"An average run goes like this," Mark says. "I pull the car into the burnout box, footbrake it through First and Second gears, and let the burnout roll out. I stage the car and get ready to leave at 4,800 rpm, with the boost at around 12 psi. The car leaves, and First gear is over almost instantly. I'm lucky if I see over the hood when the wheels touch back down. I grab Second gear at 8,000, and aim it for the top end. I pull the 'chutes and hope I have enough track to stop." To think all of this happens in 7.81 seconds at 182 mph-and that run was only on 26 psi of boost.
"Once we ran out of ideas, we decided it was time to replace our '00 Mustang with this car," Mark says. "The old car went a best of an 8.02 at 175, but we needed something newer.
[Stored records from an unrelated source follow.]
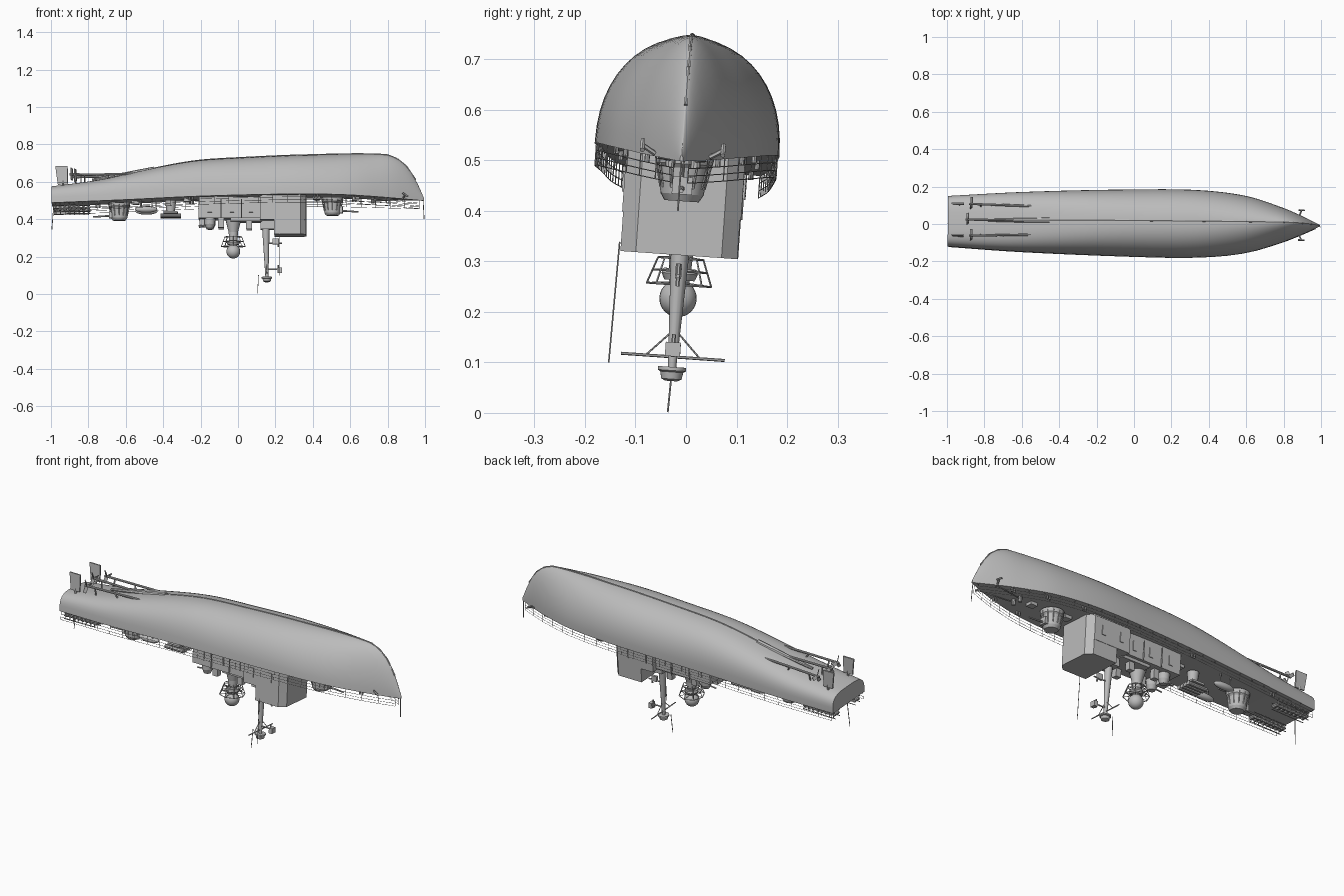
import bpy, bmesh, math
from mathutils import Matrix, Vector

cube = bpy.data.objects.get("Cube")
if cube:
    bpy.data.objects.remove(cube)

grey = bpy.data.materials.new("naval grey")
grey.use_nodes = True
grey.diffuse_color = (0.5, 0.5, 0.5, 1)
grey.node_tree.nodes["Principled BSDF"].inputs["Base Color"].default_value = grey.diffuse_color

# The capsized ship lies slightly rolled and yawed
LIE = (Matrix.Translation((0, 0.003, 0.5)) @ Matrix.Rotation(math.radians(-0.7), 4, 'Z')
       @ Matrix.Rotation(math.radians(-4), 4, 'X') @ Matrix.Translation((0, 0, -0.5)))


def finish(name, bm):
    bmesh.ops.recalc_face_normals(bm, faces=bm.faces)
    for f in bm.faces:
        f.smooth = True
    for e in bm.edges:
        e.smooth = len(e.link_faces) == 2 and e.calc_face_angle(0) < 0.6
    bm.transform(LIE)
    mesh = bpy.data.meshes.new(name)
    bm.to_mesh(mesh)
    bm.free()
    mesh.materials.append(grey)
    obj = bpy.data.objects.new(name, mesh)
    bpy.context.collection.objects.link(obj)
    return obj


def rod(bm, a, b, r, r2=None, seg=6):
    a, b = Vector(a), Vector(b)
    d = b - a
    m = Matrix.Translation((a + b) / 2) @ d.to_track_quat('Z', 'Y').to_matrix().to_4x4()
    bmesh.ops.create_cone(bm, cap_ends=True, segments=seg, radius1=r,
                          radius2=r if r2 is None else r2, depth=d.length, matrix=m)


def box(bm, x, y, z, sx, sy, sz):
    m = Matrix.Translation((x, y, z)) @ Matrix.Diagonal((sx, sy, sz, 1))
    return bmesh.ops.create_cube(bm, size=1, matrix=m)["verts"]


def ball(bm, x, y, z, rx, ry, rz):
    m = Matrix.Translation((x, y, z)) @ Matrix.Diagonal((rx, ry, rz, 1))
    bmesh.ops.create_uvsphere(bm, u_segments=24, v_segments=14, radius=1, matrix=m)


def lathe(bm, x, y, profile, seg=24):
    for (r1, z1), (r2, z2) in zip(profile, profile[1:]):
        rod(bm, (x, y, z1), (x, y, z2), r1, r2, seg)


def prism(bm, outline, z0, z1):
    face = bm.faces.new([bm.verts.new((x, y, z0)) for x, y in outline])
    top = bmesh.ops.extrude_face_region(bm, geom=[face])["geom"]
    bmesh.ops.translate(bm, vec=(0, 0, z1 - z0),
                        verts=[v for v in top if isinstance(v, bmesh.types.BMVert)])


def ease(table, x):
    """Smooth curve through (x, value) points."""
    for i in range(len(table) - 1):
        (x0, v0), (x1, v1) = table[i], table[i + 1]
        if x <= x1:
            xa, va = table[max(i - 1, 0)]
            xb, vb = table[min(i + 2, len(table) - 1)]
            m0 = (v1 - va) / (x1 - xa) * (x1 - x0)
            m1 = (vb - v0) / (xb - x0) * (x1 - x0)
            t = (x - x0) / (x1 - x0)
            return ((2*t**3 - 3*t*t + 1)*v0 + (t**3 - 2*t*t + t)*m0
                    + (3*t*t - 2*t**3)*v1 + (t**3 - t*t)*m1)
    return table[-1][1]


# Hull lines along the length: keel height, deck height, half beam, roundness
KEEL = [(-1, .572), (-.75, .607), (-.55, .65), (-.35, .692), (-.2, .715), (0, .728), (.35, .743),
        (.78, .746), (.86, .718), (.92, .66), (.965, .58), (1, .5)]
DECK = [(-1, .478), (-.6, .493), (-.2, .511), (.3, .522), (.6, .519), (1, .498)]
BEAM = [(-1, .135), (-.6, .16), (0, .18), (.35, .18), (.6, .152), (.8, .09), (.9, .048), (1, .001)]
ROUND = [(-1, .55), (-.6, .68), (0, .88), (.4, .95), (.8, 1.25), (1, 1.5)]

bm = bmesh.new()
rings = []
for i in range(61):
    x = -0.995 + 1.99 * i / 60
    k, d, b, p = (ease(t, x) for t in (KEEL, DECK, BEAM, ROUND))
    ring = []
    for j in range(25):
        a = math.pi * j / 24
        c, s = math.cos(a), max(math.sin(a), 0)
        ring.append(bm.verts.new((x, math.copysign(abs(c) ** p * b, c), d + (k - d) * s ** min(p, 1))))
    rings.append(ring)
for r, q in zip(rings, rings[1:]):
    for j in range(25):
        bm.faces.new((r[j], r[(j + 1) % 25], q[(j + 1) % 25], q[j]))
bm.faces.new(rings[0])
bm.faces.new(rings[-1])
finish("hull", bm)

# Keel strip and skeg
bm = bmesh.new()
for i in range(30):
    x = -.55 + i * .05
    rod(bm, (x, 0, ease(KEEL, x)), (x + .05, 0, ease(KEEL, x + .05)), .004)
rod(bm, (-.78, 0, .61), (-.45, 0, .665), .007, .016, 8)
finish("keel_and_skeg", bm)

# Rudders, shafts and propellers
bm = bmesh.new()
for y in (-.085, .085):
    for v in box(bm, -.943, y, .633, .066, .008, .09):
        if v.co.x < -.95 and v.co.z < .6:
            v.co.x += .012
    rod(bm, (-.935, y, .56), (-.935, y, .6), .006)
finish("rudders", bm)
bm = bmesh.new()
for y, x, z in ((-.085, -.87, .63), (.085, -.87, .63), (0, -.89, .64)):
    rod(bm, (x - .012, y, z), (-.55, y * .9, .638), .006, seg=10)
    rod(bm, (x + .05, y, z), (x + .05, y * .85, .58), .004)
    rod(bm, (-.7, y, .634), (-.68, y * .85, .6), .004)
    for k in range(3):
        a = k * math.tau / 3 + .5
        m = (Matrix.Translation((x, y, z)) @ Matrix.Rotation(a, 4, 'X') @ Matrix.Translation((0, 0, .02))
             @ Matrix.Rotation(.6, 4, 'Z') @ Matrix.Diagonal((.004, .018, .032, 1)))
        bmesh.ops.create_cube(bm, size=1, matrix=m)
finish("shafts_and_propellers", bm)

# Deck railings, flagstaffs and whip aerials
bm = bmesh.new()
stations = [-.985 + i * .0782 for i in range(26)]
for side in (-1, 1):
    last = None
    for x in stations:
        foot = Vector((x, side * (ease(BEAM, x) * .98), ease(DECK, x)))
        posts = [foot + Vector((0, 0, -h)) for h in (.015, .03, .044)]
        rod(bm, foot, posts[2], .0012, seg=4)
        if last:
            for a, b in zip(last, posts):
                rod(bm, a, b, .001, seg=4)
        last = posts
finish("railings", bm)
bm = bmesh.new()
rod(bm, (.99, 0, .5), (.995, 0, .4), .002)
rod(bm, (-.985, 0, .48), (-.995, 0, .345), .002)
rod(bm, (.11, 0, .1), (.105, -.003, 0), .0018)
rod(bm, (.225, -.12, .33), (.225, -.125, .09), .0015)
finish("staffs_and_aerials", bm)

# Deckhouse and bridge with chamfered front corners
bm = bmesh.new()
prism(bm, [(-.21, -.092), (.13, -.092), (.13, .092), (-.21, .092)], .4, .515)
prism(bm, [(-.04, -.075), (.13, -.075), (.13, .075), (-.04, .075)], .385, .402)
prism(bm, [(.12, -.118), (.335, -.118), (.365, -.085), (.365, .085), (.335, .118), (.12, .118)], .39, .525)
prism(bm, [(.195, -.116), (.335, -.116), (.365, -.085), (.365, .085), (.335, .116), (.195, .116)], .312, .392)
prism(bm, [(.12, -.045), (.2, -.045), (.2, .045), (.12, .045)], .345, .392)
finish("deckhouse", bm)
bm = bmesh.new()
for side in (-1, 1):
    for x in (-.15, -.03, .07):
        box(bm, x, side * .093, .455, .022, .006, .05)
    for x in (.17, .28):
        box(bm, x, side * .119, .455, .022, .006, .05)
    for x in (-.09, .02):
        rod(bm, (x, side * .1, .4), (x, side * .1, .5), .003)
finish("doors_and_ladders", bm)

# Gun turrets, fore and aft
for name, x, z, way in (("forward_gun", .505, .515, 1), ("aft_gun", -.635, .488, -1)):
    bm = bmesh.new()
    lathe(bm, x, 0, [(.058, z), (.056, z - .022), (.049, z - .03), (.043, z - .082), (.034, z - .096)])
    box(bm, x + way * .03, 0, z - .065, .05, .04, .035)
    rod(bm, (x, 0, z - .068), (x + way * .14, 0, z - .076), .006, .004, 8)
    for k in range(12):
        a = k * math.tau / 12
        rod(bm, (x + .057 * math.cos(a), .057 * math.sin(a), z - .01),
            (x + .044 * math.cos(a), .044 * math.sin(a), z - .07), .002, seg=4)
    finish(name, bm)

# Fire director tower with caged platform and round radome
bm = bmesh.new()
lathe(bm, -.025, 0, [(.042, .395), (.025, .33), (.02, .25)], 16)
lathe(bm, -.025, 0, [(.032, .285), (.036, .275), (.03, .262)], 16)
ball(bm, -.025, 0, .226, .037, .037, .037)
finish("radome_tower", bm)
bm = bmesh.new()
for z, r in ((.305, .045), (.28, .054), (.253, .064)):
    for k in range(8):
        a, b = k * math.tau / 8, (k + 1) * math.tau / 8
        p = (-.025 + r * math.cos(a), r * math.sin(a), z)
        rod(bm, p, (-.025 + r * math.cos(b), r * math.sin(b), z), .002)
        rod(bm, p, (-.025, 0, z + .005), .0015, seg=4)
for k in range(8):
    a = k * math.tau / 8
    rod(bm, (-.025 + .045 * math.cos(a), .045 * math.sin(a), .305),
        (-.025 + .064 * math.cos(a), .064 * math.sin(a), .253), .0018, seg=4)
finish("tower_platform", bm)

# Mast with yards, braces and dish
bm = bmesh.new()
rod(bm, (.148, 0, .395), (.155, 0, .085), .022, .008, 12)
lathe(bm, .155, 0, [(.028, .09), (.028, .083), (.023, .08), (.02, .066), (.012, .062)])
rod(bm, (.155, -.103, .11), (.155, .103, .11), .003)
for side in (-1, 1):
    rod(bm, (.155, side * .052, .112), (.155, 0, .165), .0018)
for z in (.27, .13):
    rod(bm, (.15, 0, z), (.235, 0, z), .004)
    rod(bm, (.215, 0, z - .02), (.215, 0, z + .025), .004)
box(bm, .2, 0, .28, .03, .012, .03)
box(bm, .225, 0, .125, .02, .03, .028)
finish("mast", bm)

# Midship guns and lockers on the deckhouse
bm = bmesh.new()
for side in (-1, 1):
    lathe(bm, -.15, side * .045, [(.03, .402), (.028, .37), (.018, .347)], 12)
    rod(bm, (-.15, side * .045, .365), (-.21, side * .045, .36), .004)
    box(bm, -.09, side * .05, .375, .03, .03, .05)
    box(bm, .06, side * .05, .365, .03, .03, .045)
box(bm, -.18, 0, .385, .05, .05, .035)
finish("midship_guns", bm)

# Torpedo tubes and ship's boats
bm = bmesh.new()
lathe(bm, -.36, 0, [(.03, .5), (.022, .435)], 12)
box(bm, -.36, 0, .435, .075, .09, .01)
for y in (-.035, -.012, .012, .035):
    rod(bm, (-.415, y, .416), (-.305, y, .416), .011, seg=10)
finish("torpedo_tubes", bm)
bm = bmesh.new()
for side in (-1, 1):
    ball(bm, -.49, side * .075, .447, .06, .02, .018)
    for x in (-.52, -.46):
        rod(bm, (x, side * .085, .5), (x, side * .085, .45), .003)
finish("boats", bm)

# Stern racks loaded with drums
bm = bmesh.new()
for side in (-1, 1):
    for y in (.065, .105):
        for z in (.432, .448, .464):
            rod(bm, (-.985, side * y, z), (-.79, side * y, z + .004), .0025, seg=4)
    for i in range(8):
        x = -.975 + i * .025
        rod(bm, (x, side * .068, .452), (x, side * .102, .452), .011, seg=10)
        rod(bm, (x, side * .105, .43), (x, side * .105, .485), .002, seg=4)
finish("stern_racks", bm)

# Anchors, windlass, bollards and hatches
bm = bmesh.new()
for side in (-1, 1):
    rod(bm, (.885, side * .055, .51), (.895, side * .08, .525), .005)
    rod(bm, (.88, side * .08, .535), (.91, side * .08, .515), .005)
    rod(bm, (.72, side * .025, .515), (.72, side * .025, .485), .01, seg=10)
    rod(bm, (.72, side * .025, .5), (.88, side * .05, .503), .003)
    for x in (-.75, -.25, .42, .62, .8):
        y = side * ease(BEAM, x) * .78
        for dx in (-.008, .008):
            rod(bm, (x + dx, y, ease(DECK, x)), (x + dx, y, ease(DECK, x) - .018), .005, seg=8)
for x in (-.55, -.27, .42, .63):
    box(bm, x, 0, ease(DECK, x) - .006, .04, .04, .02)
finish("deck_fittings", bm)
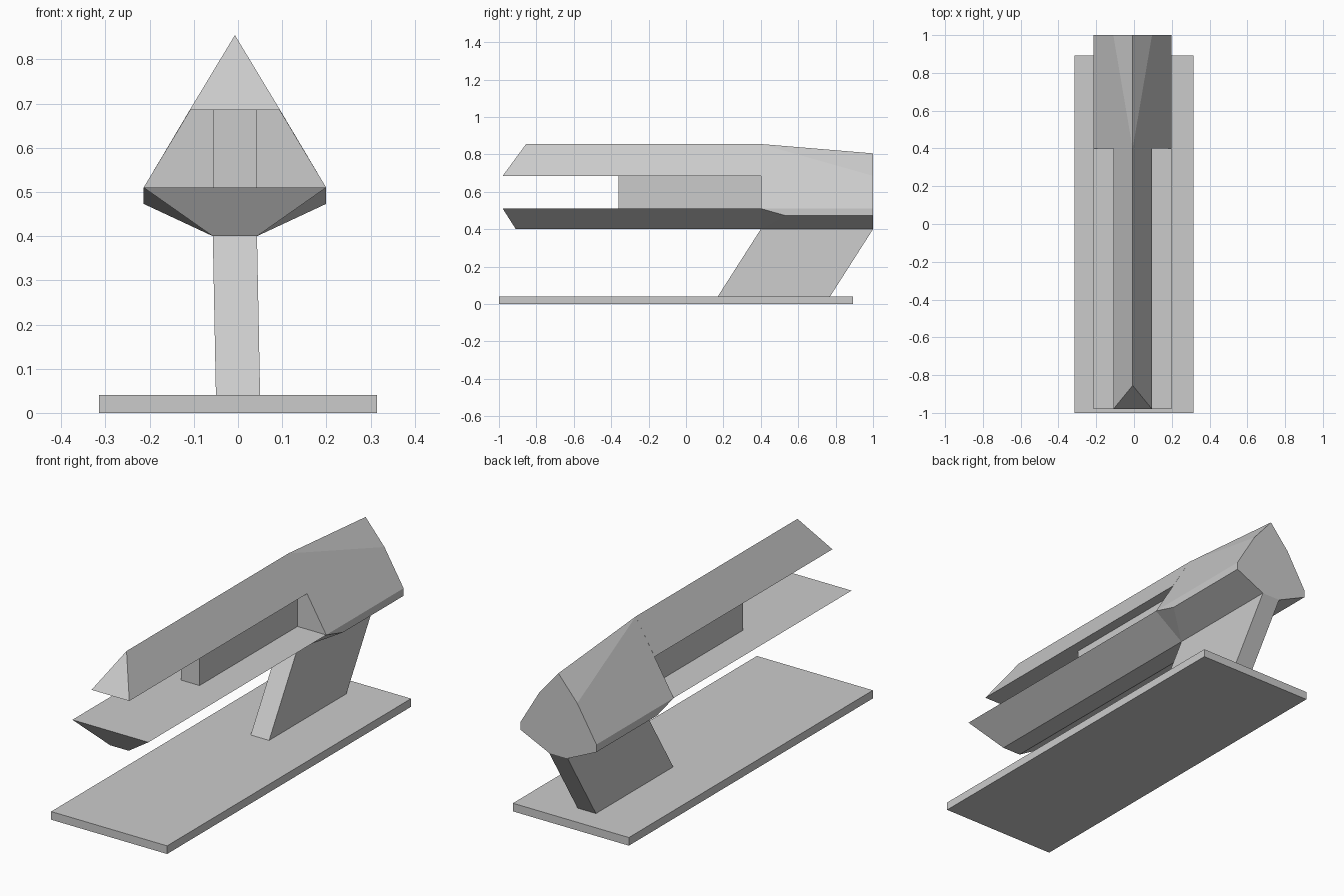
import bpy, bmesh, math

if "Cube" in bpy.data.objects:
    bpy.data.objects.remove(bpy.data.objects["Cube"], do_unlink=True)

grey = bpy.data.materials.new("plain grey")
grey.use_nodes = True
COLOR = (0.6, 0.6, 0.6, 1)
grey.diffuse_color = COLOR
grey.node_tree.nodes["Principled BSDF"].inputs["Base Color"].default_value = COLOR

AXIS = -0.007                 # centre line of the body
WIDE, MID, SLIM = 0.2065, 0.1025, 0.05
FRONT, JOINT, BACK = -0.98, 0.4, 1.0
BELLY, RIM, ROOF, RIDGE = 0.4, 0.51, 0.685, 0.855


def solid(name, half_points, axis=AXIS):
    """Flat-faced convex part from (half width, y, z) points, mirrored about the axis."""
    points = {(axis + side * w, y, z) for w, y, z in half_points for side in (-1, 1)}
    bm = bmesh.new()
    for p in sorted(points):
        bm.verts.new(p)
    bmesh.ops.convex_hull(bm, input=bm.verts[:])
    bmesh.ops.dissolve_limit(bm, angle_limit=math.radians(0.5),
                             verts=bm.verts[:], edges=bm.edges[:])
    bmesh.ops.recalc_face_normals(bm, faces=bm.faces[:])
    mesh = bpy.data.meshes.new(name)
    bm.to_mesh(mesh)
    bm.free()
    mesh.materials.append(grey)
    obj = bpy.data.objects.new(name, mesh)
    bpy.context.collection.objects.link(obj)
    return obj


# Ground plate
solid("base_plate", [(0.315, y, z) for y in (-1, 0.893) for z in (0, 0.04)], axis=0)

# Slanted support, leaning back and slightly sideways
leg = solid("support_leg", [(SLIM, y + dy, z) for y in (0.17, 0.77)
                            for dy, z in ((0, 0.04), (0.23, BELLY))], axis=0)
for v in leg.data.vertices:
    if v.co.z > 0.2:
        v.co.x += AXIS

# Lower boat-shaped beam with raked nose
solid("lower_beam", [(WIDE, FRONT, RIM), (SLIM, -0.91, BELLY),
                     (WIDE, JOINT, RIM), (SLIM, JOINT, BELLY)])

# Upper triangular beam with raked nose
solid("upper_beam", [(MID, FRONT, ROOF), (0, -0.855, RIDGE),
                     (MID, JOINT, ROOF), (0, JOINT, RIDGE)])

# Web joining the two beams
solid("middle_web", [(SLIM, y, z) for y in (-0.36, JOINT) for z in (RIM, ROOF)])

# Rear housing with falling ridge and chamfered lower corners
solid("rear_housing", [(0, JOINT, RIDGE), (WIDE, JOINT, RIM), (SLIM, JOINT, BELLY),
                       (WIDE, 0.53, 0.473),
                       (0, BACK, 0.805), (MID, BACK, ROOF), (WIDE, BACK, RIM),
                       (WIDE, BACK, 0.473), (SLIM, BACK, BELLY)])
It took us a year in the making, but we finally rolled this car out midway through 2007, and as of late 2007, we finally got the chassis where we need it."
So what's in store for this muscle Mustang? "We plan to turn the powerplant back up to the 41 psi of boost that it was dynoed at, and look for runs in the low-7-second zone. Hopefully we can sneak into the 6s. It can be done, as we put the car on a diet last winter and threw on some other modifications that I feel will help the team reach its goal."
With the competition in the Outlaw and Extreme Street classes (FFW and PSCA, respectively) as tough as it is, the task may be large, but it's definitely attainable. Would you expect anything less from a car that has changed the definition of a pony car?